> **The data**
★ ★ ★ ★ ★ ★ ★
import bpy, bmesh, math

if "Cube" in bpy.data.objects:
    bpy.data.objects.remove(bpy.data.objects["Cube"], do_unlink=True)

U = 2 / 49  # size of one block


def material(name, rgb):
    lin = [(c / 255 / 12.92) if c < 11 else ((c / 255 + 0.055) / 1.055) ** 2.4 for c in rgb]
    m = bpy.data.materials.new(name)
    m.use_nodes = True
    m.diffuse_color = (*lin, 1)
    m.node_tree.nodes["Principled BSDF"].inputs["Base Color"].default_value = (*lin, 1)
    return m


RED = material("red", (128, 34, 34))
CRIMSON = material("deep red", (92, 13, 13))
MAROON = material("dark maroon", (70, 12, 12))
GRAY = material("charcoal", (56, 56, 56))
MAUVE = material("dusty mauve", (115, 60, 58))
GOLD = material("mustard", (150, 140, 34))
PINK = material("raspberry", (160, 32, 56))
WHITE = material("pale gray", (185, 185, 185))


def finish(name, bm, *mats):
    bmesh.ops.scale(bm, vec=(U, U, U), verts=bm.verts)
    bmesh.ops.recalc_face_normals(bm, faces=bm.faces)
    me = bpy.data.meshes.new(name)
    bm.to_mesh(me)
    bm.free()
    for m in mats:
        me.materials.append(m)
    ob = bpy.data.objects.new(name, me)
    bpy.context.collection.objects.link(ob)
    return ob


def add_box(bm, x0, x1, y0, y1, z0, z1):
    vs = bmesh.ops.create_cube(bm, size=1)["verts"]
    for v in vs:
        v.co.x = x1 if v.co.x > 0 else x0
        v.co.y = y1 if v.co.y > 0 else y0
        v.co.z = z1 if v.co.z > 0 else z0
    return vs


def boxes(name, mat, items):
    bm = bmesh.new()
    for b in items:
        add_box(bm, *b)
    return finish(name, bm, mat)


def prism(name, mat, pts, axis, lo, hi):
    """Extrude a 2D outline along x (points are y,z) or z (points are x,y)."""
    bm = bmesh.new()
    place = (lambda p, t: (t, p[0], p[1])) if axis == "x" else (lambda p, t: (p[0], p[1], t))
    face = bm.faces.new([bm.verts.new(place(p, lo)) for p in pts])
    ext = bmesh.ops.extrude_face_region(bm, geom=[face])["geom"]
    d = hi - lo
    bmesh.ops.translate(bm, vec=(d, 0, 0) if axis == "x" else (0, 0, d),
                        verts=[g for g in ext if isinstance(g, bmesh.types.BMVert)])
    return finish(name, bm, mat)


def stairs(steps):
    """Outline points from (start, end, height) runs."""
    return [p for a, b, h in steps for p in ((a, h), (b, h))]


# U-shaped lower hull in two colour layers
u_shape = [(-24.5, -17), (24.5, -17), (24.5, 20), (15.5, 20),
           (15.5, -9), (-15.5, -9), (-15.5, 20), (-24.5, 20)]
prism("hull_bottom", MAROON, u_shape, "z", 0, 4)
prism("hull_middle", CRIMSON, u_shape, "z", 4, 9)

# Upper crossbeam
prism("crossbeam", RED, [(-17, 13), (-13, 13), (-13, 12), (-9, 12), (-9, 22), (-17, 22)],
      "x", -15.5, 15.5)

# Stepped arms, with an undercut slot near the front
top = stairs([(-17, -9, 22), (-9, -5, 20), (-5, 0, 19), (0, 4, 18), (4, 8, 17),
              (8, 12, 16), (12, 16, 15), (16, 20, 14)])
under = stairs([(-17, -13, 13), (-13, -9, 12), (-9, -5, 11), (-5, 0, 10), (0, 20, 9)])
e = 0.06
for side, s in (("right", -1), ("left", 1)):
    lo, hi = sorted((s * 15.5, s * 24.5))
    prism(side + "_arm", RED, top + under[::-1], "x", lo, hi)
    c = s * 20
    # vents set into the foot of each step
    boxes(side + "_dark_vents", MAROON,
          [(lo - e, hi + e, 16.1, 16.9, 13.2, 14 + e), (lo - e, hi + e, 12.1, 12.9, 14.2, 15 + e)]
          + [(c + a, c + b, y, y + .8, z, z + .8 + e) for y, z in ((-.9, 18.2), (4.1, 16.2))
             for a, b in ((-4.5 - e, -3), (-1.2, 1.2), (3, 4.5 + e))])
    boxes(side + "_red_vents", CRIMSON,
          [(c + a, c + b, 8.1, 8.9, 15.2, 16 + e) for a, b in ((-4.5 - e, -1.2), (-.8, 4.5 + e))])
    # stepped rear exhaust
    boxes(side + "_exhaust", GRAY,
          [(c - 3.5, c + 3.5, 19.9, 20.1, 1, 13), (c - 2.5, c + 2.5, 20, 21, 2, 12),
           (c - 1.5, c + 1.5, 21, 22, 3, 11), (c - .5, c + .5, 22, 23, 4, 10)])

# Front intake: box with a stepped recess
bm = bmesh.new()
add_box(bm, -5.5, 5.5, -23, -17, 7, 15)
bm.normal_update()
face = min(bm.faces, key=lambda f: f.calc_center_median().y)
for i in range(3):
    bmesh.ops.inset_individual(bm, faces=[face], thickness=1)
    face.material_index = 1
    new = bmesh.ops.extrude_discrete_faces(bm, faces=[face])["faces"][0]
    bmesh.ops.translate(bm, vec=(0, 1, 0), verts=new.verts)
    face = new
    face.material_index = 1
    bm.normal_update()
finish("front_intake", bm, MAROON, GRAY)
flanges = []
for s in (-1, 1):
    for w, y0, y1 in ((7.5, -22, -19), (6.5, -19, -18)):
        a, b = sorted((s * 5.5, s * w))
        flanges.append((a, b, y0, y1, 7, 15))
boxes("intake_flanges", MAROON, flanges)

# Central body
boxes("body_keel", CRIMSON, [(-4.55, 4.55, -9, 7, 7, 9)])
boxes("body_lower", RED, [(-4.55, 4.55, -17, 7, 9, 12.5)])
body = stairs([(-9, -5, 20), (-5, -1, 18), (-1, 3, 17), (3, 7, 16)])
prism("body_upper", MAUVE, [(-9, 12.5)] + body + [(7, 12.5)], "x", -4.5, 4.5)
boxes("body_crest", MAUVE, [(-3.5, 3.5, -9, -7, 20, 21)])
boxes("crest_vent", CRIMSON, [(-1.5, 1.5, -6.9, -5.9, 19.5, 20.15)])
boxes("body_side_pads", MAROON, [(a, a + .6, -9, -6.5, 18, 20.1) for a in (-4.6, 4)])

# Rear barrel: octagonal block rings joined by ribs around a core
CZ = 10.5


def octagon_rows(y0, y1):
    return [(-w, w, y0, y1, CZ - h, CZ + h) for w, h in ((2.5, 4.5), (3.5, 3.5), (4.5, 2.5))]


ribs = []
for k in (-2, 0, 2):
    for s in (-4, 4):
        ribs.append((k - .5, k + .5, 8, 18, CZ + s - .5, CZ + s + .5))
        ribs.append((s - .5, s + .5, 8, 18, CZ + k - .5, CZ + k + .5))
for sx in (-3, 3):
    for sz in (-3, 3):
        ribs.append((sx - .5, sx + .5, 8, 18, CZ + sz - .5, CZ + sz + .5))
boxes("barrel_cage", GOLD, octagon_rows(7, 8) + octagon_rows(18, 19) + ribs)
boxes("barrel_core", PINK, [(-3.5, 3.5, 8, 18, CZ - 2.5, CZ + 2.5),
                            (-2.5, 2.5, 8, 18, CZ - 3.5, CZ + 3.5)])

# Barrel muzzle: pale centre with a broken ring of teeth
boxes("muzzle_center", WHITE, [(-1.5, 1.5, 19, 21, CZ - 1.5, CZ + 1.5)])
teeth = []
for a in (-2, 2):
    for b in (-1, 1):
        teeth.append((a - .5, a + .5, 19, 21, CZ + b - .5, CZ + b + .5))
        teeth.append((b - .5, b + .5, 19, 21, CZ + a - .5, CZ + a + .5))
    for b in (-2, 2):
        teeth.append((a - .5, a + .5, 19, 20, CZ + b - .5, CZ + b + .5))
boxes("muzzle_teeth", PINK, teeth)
★ ★ ★ ★ ★ ★ ★
> **Task requirements**
Where a line in the records above contains the string "PINK", return that line.

> **Response area**
PINK = material("raspberry", (160, 32, 56))
boxes("barrel_core", PINK, [(-3.5, 3.5, 8, 18, CZ - 2.5, CZ + 2.5),
boxes("muzzle_teeth", PINK, teeth)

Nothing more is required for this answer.